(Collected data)
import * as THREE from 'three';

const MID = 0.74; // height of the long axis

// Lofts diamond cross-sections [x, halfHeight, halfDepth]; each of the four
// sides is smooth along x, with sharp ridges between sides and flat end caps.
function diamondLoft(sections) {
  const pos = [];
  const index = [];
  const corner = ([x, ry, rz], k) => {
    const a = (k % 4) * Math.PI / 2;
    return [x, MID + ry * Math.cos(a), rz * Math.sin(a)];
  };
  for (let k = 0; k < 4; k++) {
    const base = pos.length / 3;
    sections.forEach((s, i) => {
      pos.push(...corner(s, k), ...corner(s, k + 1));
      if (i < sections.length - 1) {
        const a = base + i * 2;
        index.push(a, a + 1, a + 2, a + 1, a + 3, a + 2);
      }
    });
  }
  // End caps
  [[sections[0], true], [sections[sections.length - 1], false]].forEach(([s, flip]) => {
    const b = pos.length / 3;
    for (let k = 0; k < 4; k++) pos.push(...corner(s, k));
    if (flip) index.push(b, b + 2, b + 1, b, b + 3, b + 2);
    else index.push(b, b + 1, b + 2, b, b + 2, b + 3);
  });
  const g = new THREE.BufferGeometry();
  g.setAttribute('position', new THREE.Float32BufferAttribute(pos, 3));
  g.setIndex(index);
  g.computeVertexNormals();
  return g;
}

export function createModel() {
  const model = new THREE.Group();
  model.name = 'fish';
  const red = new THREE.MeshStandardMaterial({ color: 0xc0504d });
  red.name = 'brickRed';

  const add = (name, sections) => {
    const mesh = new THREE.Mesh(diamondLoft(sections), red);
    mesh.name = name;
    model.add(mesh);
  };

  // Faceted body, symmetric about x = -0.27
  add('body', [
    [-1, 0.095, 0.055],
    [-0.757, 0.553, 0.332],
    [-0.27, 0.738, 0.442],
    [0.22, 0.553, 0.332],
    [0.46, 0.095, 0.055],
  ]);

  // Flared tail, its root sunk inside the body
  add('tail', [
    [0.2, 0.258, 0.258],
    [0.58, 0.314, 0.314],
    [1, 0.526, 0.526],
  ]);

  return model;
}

==

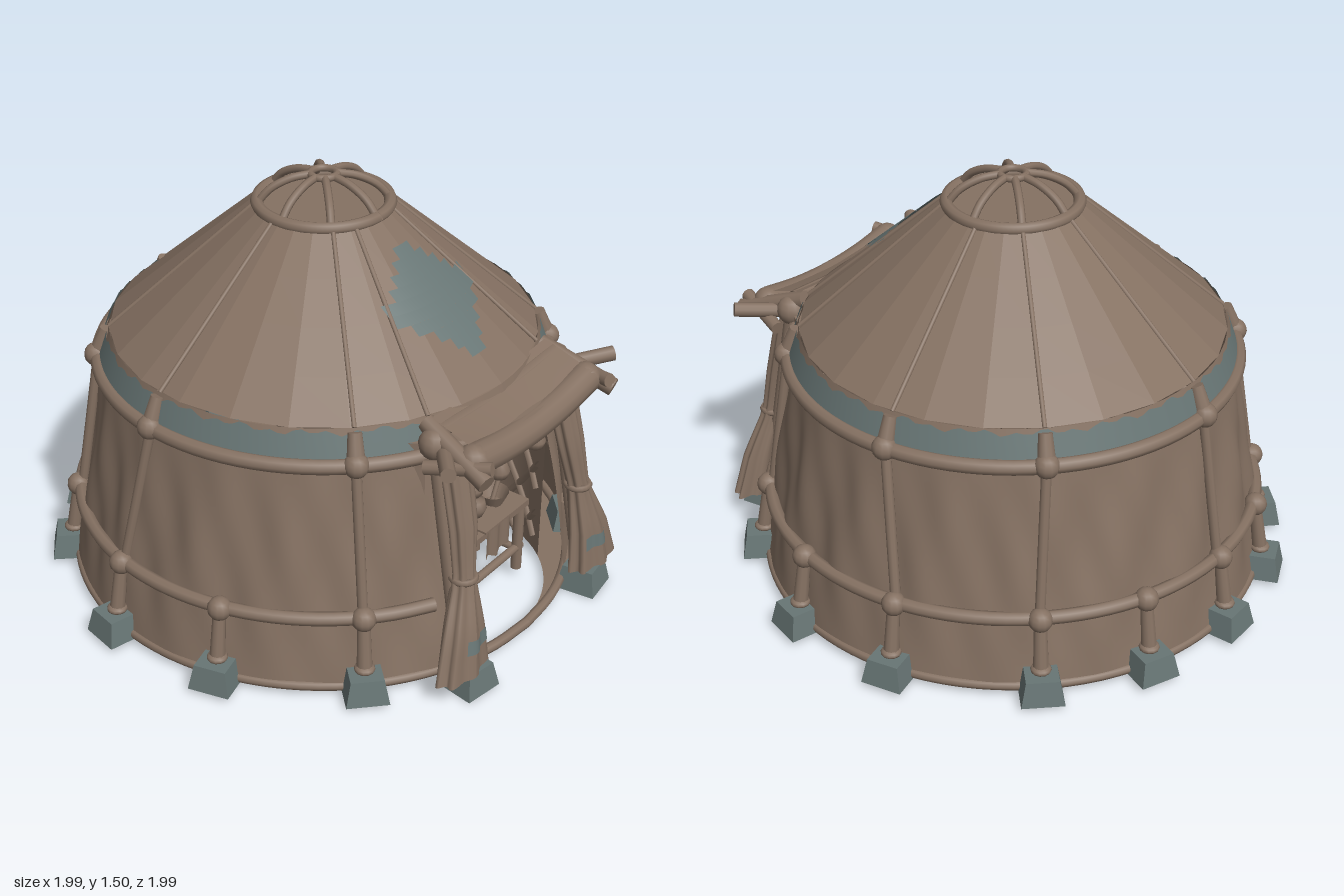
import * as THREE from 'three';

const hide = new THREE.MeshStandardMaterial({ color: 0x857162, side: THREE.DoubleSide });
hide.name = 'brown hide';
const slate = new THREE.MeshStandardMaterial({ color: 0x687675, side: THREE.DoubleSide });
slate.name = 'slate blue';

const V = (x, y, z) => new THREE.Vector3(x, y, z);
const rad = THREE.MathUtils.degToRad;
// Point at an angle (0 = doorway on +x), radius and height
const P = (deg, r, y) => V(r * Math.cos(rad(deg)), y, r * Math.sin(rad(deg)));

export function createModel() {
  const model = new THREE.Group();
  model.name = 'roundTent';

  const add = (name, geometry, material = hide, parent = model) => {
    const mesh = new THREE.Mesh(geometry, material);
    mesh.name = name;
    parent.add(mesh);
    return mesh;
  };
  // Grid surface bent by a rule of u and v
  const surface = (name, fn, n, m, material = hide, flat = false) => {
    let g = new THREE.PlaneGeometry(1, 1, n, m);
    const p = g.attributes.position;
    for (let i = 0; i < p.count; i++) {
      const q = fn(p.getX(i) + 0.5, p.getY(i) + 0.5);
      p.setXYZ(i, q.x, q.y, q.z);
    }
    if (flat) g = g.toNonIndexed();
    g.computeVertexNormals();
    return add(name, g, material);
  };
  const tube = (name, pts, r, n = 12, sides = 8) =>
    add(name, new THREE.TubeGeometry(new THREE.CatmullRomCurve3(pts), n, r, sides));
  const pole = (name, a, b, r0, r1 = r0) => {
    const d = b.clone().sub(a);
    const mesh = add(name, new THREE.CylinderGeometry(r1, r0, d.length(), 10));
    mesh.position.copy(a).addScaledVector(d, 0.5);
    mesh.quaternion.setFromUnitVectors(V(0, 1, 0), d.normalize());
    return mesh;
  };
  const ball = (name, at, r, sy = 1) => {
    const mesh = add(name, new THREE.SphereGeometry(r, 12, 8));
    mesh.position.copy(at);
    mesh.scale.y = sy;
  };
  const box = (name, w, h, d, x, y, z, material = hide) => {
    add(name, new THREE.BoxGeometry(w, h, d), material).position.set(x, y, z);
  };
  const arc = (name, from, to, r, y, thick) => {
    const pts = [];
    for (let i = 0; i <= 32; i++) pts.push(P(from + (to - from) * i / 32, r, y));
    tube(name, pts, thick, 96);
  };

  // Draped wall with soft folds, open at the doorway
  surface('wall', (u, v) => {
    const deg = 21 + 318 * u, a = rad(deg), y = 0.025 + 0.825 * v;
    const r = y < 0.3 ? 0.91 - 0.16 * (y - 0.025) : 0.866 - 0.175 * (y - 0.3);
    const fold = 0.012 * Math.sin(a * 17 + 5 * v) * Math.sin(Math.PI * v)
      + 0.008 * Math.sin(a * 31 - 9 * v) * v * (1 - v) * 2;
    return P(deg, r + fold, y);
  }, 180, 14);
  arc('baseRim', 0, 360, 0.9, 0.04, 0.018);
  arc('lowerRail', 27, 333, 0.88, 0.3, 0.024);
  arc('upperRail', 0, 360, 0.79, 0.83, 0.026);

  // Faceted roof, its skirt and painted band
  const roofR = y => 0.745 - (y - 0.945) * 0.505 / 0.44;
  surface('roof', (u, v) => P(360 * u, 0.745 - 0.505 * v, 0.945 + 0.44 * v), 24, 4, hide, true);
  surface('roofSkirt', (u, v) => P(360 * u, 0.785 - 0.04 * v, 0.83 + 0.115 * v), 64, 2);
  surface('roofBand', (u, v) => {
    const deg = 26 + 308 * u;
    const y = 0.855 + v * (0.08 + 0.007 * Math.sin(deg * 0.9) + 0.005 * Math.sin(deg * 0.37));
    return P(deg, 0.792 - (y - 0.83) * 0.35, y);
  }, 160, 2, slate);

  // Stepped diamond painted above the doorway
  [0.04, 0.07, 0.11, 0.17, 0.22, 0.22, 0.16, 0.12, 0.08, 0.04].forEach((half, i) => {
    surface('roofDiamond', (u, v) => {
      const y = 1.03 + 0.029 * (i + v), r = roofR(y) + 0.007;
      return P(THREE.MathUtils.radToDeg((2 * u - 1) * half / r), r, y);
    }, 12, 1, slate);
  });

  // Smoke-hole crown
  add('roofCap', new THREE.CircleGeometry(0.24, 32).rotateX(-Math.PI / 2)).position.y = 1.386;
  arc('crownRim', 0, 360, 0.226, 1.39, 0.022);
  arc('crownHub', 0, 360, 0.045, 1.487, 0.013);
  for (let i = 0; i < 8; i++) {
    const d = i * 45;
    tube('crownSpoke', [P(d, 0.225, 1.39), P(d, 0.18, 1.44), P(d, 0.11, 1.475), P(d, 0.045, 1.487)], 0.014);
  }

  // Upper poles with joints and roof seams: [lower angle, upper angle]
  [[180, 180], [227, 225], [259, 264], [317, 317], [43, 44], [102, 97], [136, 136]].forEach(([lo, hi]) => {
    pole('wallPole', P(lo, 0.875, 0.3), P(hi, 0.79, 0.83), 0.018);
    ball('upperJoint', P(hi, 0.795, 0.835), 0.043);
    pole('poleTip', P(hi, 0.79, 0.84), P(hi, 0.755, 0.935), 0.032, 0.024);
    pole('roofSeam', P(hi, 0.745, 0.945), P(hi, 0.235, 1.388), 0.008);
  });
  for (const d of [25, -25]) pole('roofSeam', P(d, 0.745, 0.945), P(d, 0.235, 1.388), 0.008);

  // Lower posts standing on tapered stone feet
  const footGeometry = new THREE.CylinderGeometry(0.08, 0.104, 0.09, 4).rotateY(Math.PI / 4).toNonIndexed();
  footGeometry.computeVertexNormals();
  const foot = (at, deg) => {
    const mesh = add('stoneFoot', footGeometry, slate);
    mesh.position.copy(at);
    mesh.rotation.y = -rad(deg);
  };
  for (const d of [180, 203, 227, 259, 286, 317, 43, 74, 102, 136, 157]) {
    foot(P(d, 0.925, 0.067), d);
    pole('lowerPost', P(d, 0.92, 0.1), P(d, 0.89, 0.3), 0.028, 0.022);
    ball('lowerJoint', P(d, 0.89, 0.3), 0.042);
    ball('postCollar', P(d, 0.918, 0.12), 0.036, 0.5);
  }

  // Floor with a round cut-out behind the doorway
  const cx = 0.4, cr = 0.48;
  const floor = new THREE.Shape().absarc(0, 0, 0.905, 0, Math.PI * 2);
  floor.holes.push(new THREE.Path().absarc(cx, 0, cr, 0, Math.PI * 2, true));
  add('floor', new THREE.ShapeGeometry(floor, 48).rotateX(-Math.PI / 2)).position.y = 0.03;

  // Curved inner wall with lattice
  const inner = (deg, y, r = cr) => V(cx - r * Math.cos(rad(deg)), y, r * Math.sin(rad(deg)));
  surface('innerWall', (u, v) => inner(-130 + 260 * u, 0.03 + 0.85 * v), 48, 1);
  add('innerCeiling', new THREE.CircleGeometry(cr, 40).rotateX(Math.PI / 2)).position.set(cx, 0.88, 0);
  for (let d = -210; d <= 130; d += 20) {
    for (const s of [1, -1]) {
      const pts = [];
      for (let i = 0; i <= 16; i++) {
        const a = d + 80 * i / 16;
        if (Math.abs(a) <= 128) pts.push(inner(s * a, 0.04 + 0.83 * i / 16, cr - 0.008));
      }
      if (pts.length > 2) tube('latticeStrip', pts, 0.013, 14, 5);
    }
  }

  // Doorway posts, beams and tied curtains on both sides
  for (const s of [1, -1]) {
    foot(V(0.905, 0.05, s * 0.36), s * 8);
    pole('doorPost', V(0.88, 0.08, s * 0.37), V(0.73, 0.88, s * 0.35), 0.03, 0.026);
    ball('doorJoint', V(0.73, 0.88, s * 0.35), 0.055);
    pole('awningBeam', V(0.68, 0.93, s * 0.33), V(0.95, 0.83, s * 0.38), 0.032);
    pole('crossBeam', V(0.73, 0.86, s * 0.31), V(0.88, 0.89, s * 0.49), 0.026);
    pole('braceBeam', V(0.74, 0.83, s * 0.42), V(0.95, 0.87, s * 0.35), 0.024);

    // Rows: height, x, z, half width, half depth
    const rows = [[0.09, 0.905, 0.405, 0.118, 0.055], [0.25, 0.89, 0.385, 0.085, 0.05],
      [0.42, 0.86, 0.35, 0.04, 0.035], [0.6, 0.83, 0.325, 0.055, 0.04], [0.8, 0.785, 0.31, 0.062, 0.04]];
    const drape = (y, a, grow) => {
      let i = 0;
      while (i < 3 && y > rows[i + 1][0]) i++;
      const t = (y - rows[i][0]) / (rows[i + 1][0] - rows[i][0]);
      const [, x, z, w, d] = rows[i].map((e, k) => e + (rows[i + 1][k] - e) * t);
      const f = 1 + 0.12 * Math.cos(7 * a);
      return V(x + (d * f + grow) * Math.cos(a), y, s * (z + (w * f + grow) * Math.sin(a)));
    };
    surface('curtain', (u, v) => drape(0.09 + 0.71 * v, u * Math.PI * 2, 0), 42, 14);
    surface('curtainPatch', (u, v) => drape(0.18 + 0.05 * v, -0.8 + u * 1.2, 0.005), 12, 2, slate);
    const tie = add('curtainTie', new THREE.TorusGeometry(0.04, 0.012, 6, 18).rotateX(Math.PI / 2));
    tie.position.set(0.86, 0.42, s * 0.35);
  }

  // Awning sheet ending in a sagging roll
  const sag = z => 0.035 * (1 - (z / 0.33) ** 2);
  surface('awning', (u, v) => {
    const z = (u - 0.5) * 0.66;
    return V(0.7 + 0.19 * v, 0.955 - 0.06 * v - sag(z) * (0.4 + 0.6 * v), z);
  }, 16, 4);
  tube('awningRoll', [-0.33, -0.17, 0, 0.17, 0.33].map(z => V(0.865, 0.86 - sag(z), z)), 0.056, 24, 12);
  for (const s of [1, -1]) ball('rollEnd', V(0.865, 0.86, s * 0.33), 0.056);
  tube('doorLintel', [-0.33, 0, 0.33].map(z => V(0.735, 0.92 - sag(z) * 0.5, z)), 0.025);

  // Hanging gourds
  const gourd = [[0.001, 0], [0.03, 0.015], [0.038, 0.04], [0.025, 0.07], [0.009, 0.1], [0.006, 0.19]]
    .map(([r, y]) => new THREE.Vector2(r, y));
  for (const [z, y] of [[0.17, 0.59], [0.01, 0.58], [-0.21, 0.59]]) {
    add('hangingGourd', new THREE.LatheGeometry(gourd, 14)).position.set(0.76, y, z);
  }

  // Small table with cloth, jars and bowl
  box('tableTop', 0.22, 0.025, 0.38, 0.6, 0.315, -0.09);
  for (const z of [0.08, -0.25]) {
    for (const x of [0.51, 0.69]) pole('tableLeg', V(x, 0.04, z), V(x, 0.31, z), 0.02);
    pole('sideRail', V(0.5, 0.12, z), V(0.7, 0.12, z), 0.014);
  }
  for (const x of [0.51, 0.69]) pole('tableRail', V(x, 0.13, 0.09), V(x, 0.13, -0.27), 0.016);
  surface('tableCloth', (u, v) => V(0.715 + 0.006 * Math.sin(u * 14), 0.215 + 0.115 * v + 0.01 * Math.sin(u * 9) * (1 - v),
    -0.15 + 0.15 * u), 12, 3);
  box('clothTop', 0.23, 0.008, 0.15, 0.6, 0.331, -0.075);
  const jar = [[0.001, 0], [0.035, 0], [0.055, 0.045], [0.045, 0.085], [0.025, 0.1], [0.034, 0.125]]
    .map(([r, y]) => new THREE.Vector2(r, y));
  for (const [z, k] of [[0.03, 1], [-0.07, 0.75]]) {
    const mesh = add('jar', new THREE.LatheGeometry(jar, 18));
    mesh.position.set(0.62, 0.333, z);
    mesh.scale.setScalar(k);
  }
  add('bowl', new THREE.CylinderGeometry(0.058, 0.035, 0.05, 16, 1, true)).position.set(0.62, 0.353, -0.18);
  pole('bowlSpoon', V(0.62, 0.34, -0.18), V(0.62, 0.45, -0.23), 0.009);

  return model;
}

...

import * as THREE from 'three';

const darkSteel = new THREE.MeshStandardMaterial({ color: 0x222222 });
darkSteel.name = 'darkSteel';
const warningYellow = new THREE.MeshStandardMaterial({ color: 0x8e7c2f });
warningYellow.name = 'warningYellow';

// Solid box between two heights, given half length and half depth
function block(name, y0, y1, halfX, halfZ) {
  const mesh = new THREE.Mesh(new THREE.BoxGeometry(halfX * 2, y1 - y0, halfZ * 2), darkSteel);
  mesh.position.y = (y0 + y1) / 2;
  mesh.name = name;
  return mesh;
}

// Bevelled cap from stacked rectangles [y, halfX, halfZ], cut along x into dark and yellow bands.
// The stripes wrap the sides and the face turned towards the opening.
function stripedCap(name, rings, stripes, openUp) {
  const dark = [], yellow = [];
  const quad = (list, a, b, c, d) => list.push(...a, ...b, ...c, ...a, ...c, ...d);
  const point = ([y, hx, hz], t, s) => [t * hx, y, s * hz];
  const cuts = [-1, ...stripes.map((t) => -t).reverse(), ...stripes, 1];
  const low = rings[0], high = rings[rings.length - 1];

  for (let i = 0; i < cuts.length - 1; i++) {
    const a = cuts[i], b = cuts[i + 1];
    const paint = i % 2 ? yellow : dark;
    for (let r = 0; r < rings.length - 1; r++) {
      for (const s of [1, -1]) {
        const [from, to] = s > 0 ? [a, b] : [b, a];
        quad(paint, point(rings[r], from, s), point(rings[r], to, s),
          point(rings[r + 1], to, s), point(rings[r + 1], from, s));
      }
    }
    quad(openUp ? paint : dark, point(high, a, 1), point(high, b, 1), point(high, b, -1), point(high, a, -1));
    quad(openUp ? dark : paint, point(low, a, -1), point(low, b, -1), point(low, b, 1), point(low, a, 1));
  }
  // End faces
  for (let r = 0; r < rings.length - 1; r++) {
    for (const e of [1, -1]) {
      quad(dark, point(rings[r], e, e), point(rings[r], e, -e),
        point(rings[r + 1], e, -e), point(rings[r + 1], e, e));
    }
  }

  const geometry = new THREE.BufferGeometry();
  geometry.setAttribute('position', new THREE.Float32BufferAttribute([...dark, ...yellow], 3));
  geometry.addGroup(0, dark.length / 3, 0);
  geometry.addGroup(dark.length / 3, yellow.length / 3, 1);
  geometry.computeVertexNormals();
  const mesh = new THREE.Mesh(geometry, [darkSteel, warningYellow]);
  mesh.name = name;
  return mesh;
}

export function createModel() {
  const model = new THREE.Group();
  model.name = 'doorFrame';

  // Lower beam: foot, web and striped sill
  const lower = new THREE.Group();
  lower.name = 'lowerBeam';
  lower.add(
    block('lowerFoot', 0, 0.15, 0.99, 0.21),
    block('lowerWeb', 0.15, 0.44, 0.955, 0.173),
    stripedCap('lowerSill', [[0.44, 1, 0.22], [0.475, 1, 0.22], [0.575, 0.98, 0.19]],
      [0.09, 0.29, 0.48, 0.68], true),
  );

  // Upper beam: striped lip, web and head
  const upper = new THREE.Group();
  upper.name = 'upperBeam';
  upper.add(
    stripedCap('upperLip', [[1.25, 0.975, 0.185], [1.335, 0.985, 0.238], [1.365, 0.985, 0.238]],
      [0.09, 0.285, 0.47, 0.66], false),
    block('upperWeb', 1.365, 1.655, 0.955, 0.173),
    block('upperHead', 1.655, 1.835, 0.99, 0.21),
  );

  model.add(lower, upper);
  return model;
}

• _Aim of the task_: Which lines in the data above hold the string "roofSeam"? Show each one.

• _Task output_:
    pole('roofSeam', P(hi, 0.745, 0.945), P(hi, 0.235, 1.388), 0.008);
  for (const d of [25, -25]) pole('roofSeam', P(d, 0.745, 0.945), P(d, 0.235, 1.388), 0.008);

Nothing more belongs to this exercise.